The answer is simple. Colonialism and imperialism decimated indigenous cultures, eradicated indigenous knowledge, and destroyed natural resources. The Europeans stole the land indigenous people used for hunting, foraging, and farming. By removing the people from their foods and replacing their original, healthy diets, the colonists destroyed the lives of the people who had thrived for millennia. Such practices have had a devastating effect on our people and on the earth.
Spreading Indigenous Food Appreciation Far and Wide
As part of The Sioux Chef, I work with my partner Dana Thompson and a team of 10 chefs, plus a number of indigenous culinary partners across Indian country. Our vision is to create more than a restaurant—it will be a place where we can share our skills, knowledge, and passion, with the goal of spreading our work across the whole of North America. To help us achieve these ends, our new NāTIFS non-profit will focus primarily on indigenous food education and access. Through NāTIFS, we have created a research-and-development team called the “Indigenous Food Lab” to further our own research, document our work, and help us become better educators.
We are also building a replicable model that will place an Indigenous Food Hub in larger urban areas. The hubs will house a regionally unique indigenous restaurant that will not only make the indigenous foods available to the public, but also serve as a training center to educate students in the preparation, cooking, and preservation of indigenous foods. They will also house education centers that offer classes based on the many curriculums we have been developing to help people identify, understand, and apply the knowledge of indigenous food systems.
Over the long term, our vision is to work with the tribal communities surrounding the food hubs to open indigenous food satellites, regionally and culturally unique food businesses that can cater and make indigenous foods accessible to the areas most in need of healthy foods. We hope to create a network of healthy indigenous food businesses all across this country we call Turtle Island to showcase the truly unique flavors of our cultures.

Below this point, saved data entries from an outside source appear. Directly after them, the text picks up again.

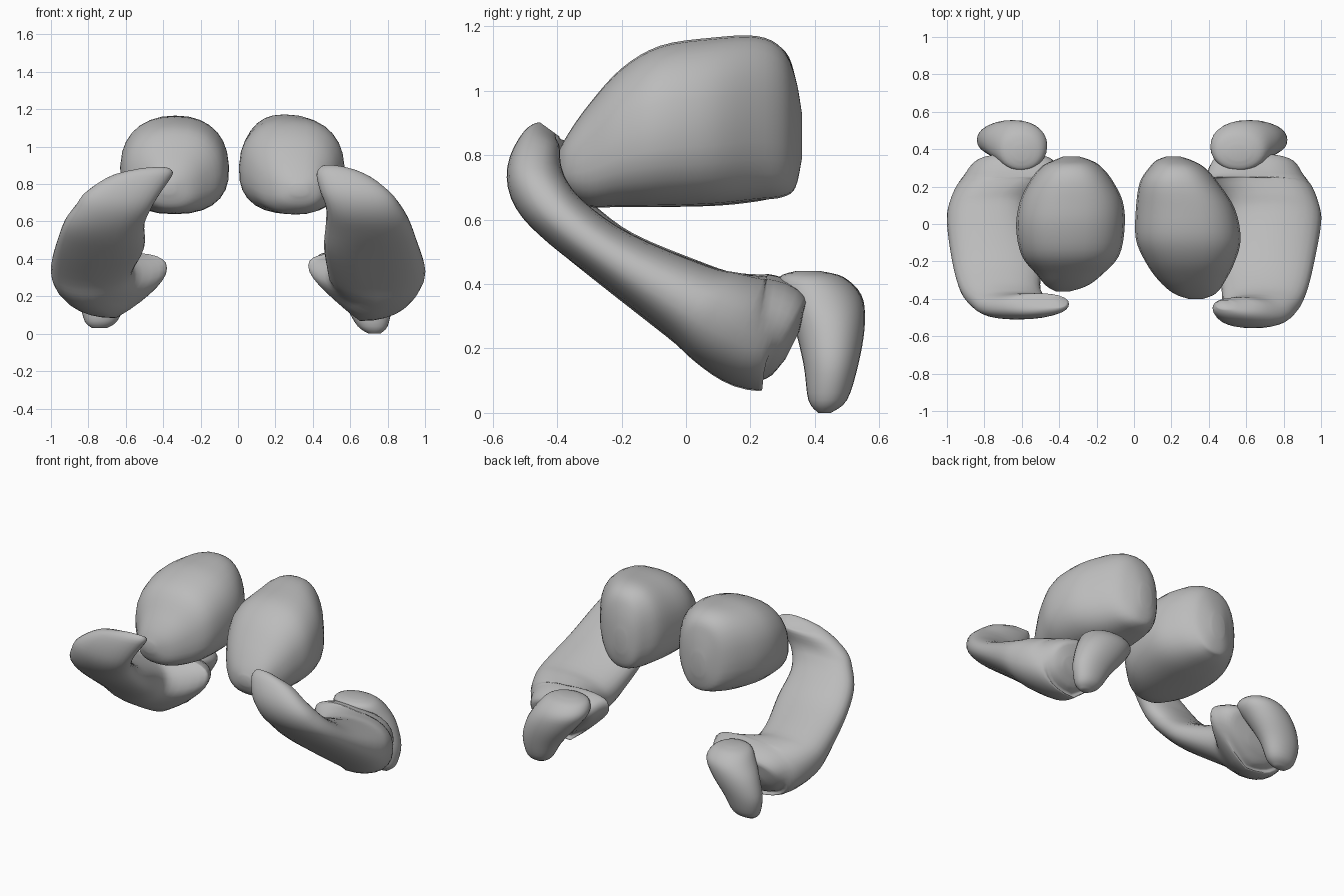
import bpy, bmesh, math
from mathutils import Vector

cube = bpy.data.objects.get("Cube")
if cube:
    bpy.data.objects.remove(cube)

# Single matte grey
grey = bpy.data.materials.new("soft grey")
grey.use_nodes = True
colour = (0.5, 0.5, 0.5, 1)
grey.diffuse_color = colour
grey.node_tree.nodes["Principled BSDF"].inputs["Base Color"].default_value = colour

SIDES, STEPS = 28, 4


def spline(rows):
    """Smoothly interpolated copies of the section rows."""
    pts = [rows[0]] + rows + [rows[-1]]
    out = []
    for a, b, c, d in zip(pts, pts[1:], pts[2:], pts[3:]):
        for k in range(STEPS):
            t = k / STEPS
            out.append([q + t / 2 * (r - p + t * (2 * p - 5 * q + 4 * r - s
                        + t * (3 * (q - r) + s - p)))
                        for p, q, r, s in zip(a, b, c, d)])
    return out + [rows[-1]]


def signed_power(value, power):
    return math.copysign(abs(value) ** power, value)


def loft(name, rows, side, normal=None, square=2.3, taper=0):
    """Rows are (y, z, half thickness, inner x, outer x, lift of the inner edge)."""
    rows = spline([tuple(r) + (0,) * (6 - len(r)) for r in rows])
    bm = bmesh.new()
    rings = []
    for i, (y, z, half, x0, x1, lift) in enumerate(rows):
        before, after = rows[max(i - 1, 0)], rows[min(i + 1, len(rows) - 1)]
        along = Vector((0, after[0] - before[0], after[1] - before[1])).normalized()
        up = normal or Vector((0, -along.z, along.y))
        ring = []
        for k in range(SIDES):
            angle = math.tau * k / SIDES
            u = signed_power(math.cos(angle), 2 / square)
            v = signed_power(math.sin(angle), 2 / square)
            inner = max(0, -u)
            thin = 1 - 3.5 * max(lift, 0) * inner
            offset = up * (half * v * thin + lift * inner)
            x = (x0 + x1) / 2 + u * (1 - taper * v) * (x1 - x0) / 2
            ring.append(bm.verts.new((side * x, y + offset.y, z + offset.z)))
        rings.append(ring)
    for a, b in zip(rings, rings[1:]):
        for k in range(SIDES):
            n = (k + 1) % SIDES
            bm.faces.new((a[k], a[n], b[n], b[k]))
    # Closed ends
    for ring in (rings[0], rings[-1]):
        bm.faces.new(ring)
    bmesh.ops.recalc_face_normals(bm, faces=bm.faces)
    mesh = bpy.data.meshes.new(name)
    bm.to_mesh(mesh)
    bm.free()
    mesh.materials.append(grey)
    mesh.shade_smooth()
    obj = bpy.data.objects.new(name, mesh)
    bpy.context.collection.objects.link(obj)


UP, BACK = Vector((0, 0, 1)), Vector((0, 1, 0))

# Large upper lobes, swept front to back
left_lobe = [
    (-.4, .77, .03, .29, .37), (-.37, .77, .09, .21, .44),
    (-.3, .8, .16, .13, .49), (-.2, .855, .215, .06, .54),
    (-.08, .89, .25, .01, .57), (.08, .905, .26, .01, .54),
    (.22, .915, .255, .03, .45), (.3, .9, .23, .08, .38),
    (.34, .87, .17, .12, .31), (.36, .86, .07, .17, .25)]
right_lobe = [
    (-.36, .78, .03, .34, .42), (-.33, .78, .1, .25, .47),
    (-.27, .81, .16, .17, .52), (-.17, .865, .225, .08, .6),
    (-.02, .895, .255, .05, .63), (.12, .905, .26, .06, .61),
    (.24, .91, .25, .12, .55), (.31, .9, .22, .18, .49),
    (.34, .87, .17, .23, .43), (.36, .86, .07, .29, .38)]
loft("left_upper_lobe", left_lobe, 1, UP, 2.4, .05)
loft("right_upper_lobe", right_lobe, -1, UP, 2.4, .05)

# Curved crescents: high front tip, low back end with an inward hook
left_crescent = [
    (-.43, .885, .03, .44, .53), (-.45, .85, .06, .42, .68),
    (-.47, .76, .085, .44, .81), (-.45, .68, .09, .47, .87),
    (-.37, .59, .085, .47, .92), (-.22, .48, .09, .46, .96, -.02),
    (0, .35, .125, .48, 1, -.02), (.1, .295, .155, .48, .99, .02),
    (.2, .25, .175, .38, .95, .11), (.27, .24, .17, .4, .9, .12),
    (.31, .22, .13, .48, .86, .08), (.33, .21, .05, .6, .8)]
right_crescent = [
    (-.42, .875, .03, .36, .46), (-.43, .85, .06, .35, .66),
    (-.44, .76, .07, .41, .81), (-.42, .68, .08, .46, .87),
    (-.35, .59, .085, .5, .93), (-.21, .48, .09, .5, .97, -.01),
    (0, .36, .12, .56, 1), (.1, .3, .15, .54, .99, .02),
    (.2, .26, .17, .39, .95, .09), (.27, .25, .165, .4, .9, .09),
    (.31, .23, .13, .48, .85, .06), (.33, .22, .05, .6, .78)]
loft("left_crescent", left_crescent, 1)
loft("right_crescent", right_crescent, -1)

# Small rear bulbs tapering down to a blunt point
bulb = [
    (.43, 0, .02, .7, .76), (.44, .04, .06, .64, .8),
    (.45, .15, .085, .57, .82), (.445, .27, .11, .47, .79),
    (.42, .36, .125, .41, .74), (.39, .42, .1, .43, .69),
    (.38, .44, .04, .5, .62)]
loft("left_rear_bulb", bulb, 1, BACK, 2.1)
right_bulb = [(y, z + .03 * (1 - z / .44), half, x0 + .06 * z / .4, x1 + .02)
              for y, z, half, x0, x1 in bulb]
loft("right_rear_bulb", right_bulb, -1, BACK, 2.1)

Awakening People to the Lessons of the Past
As my team and I conduct research and come to understand the components of an indigenous food system that includes farming through permaculture, hunting and fishing, foraging for wild foods, preservation through canning, producing salt/fat/sugar, and studying ethno-oceanography, we can both rebuild our cultures and create a food system that showcases and solidifies our true identities. We will realize how unique and special our homelands are and become the answers to our ancestors’ prayers.
Over the past few years, we at The Sioux Chef have connected with a growing network of indigenous chefs throughout the country, which compels me to emphasize that this work is not about me. The book is not ego-driven, about being a chef, or about creativity; it’s about bringing awareness to the vast diversity of all of indigenous cultures throughout the world. It’s about the plants, animals, and techniques that truly define the tastes and histories of the places we were raised.
This book is the first step in unraveling colonialism so that we can see the original North American foods and realize their potential. It’s critically important for indigenous communities to produce and eat their traditional foods and for non-native peoples to understand the role they can play in bringing us all together to create a healthy sustainable future.
Through this work spreading knowledge and improving access to indigenous foods, we hope not only to strengthen indigenous cultures but also to awaken people to the lessons of the past and the importance of using them to build a better world for our children and their children. If all goes as planned, the foods of the Americas will never be the same.
Author photo at top by Heidi Ehalt.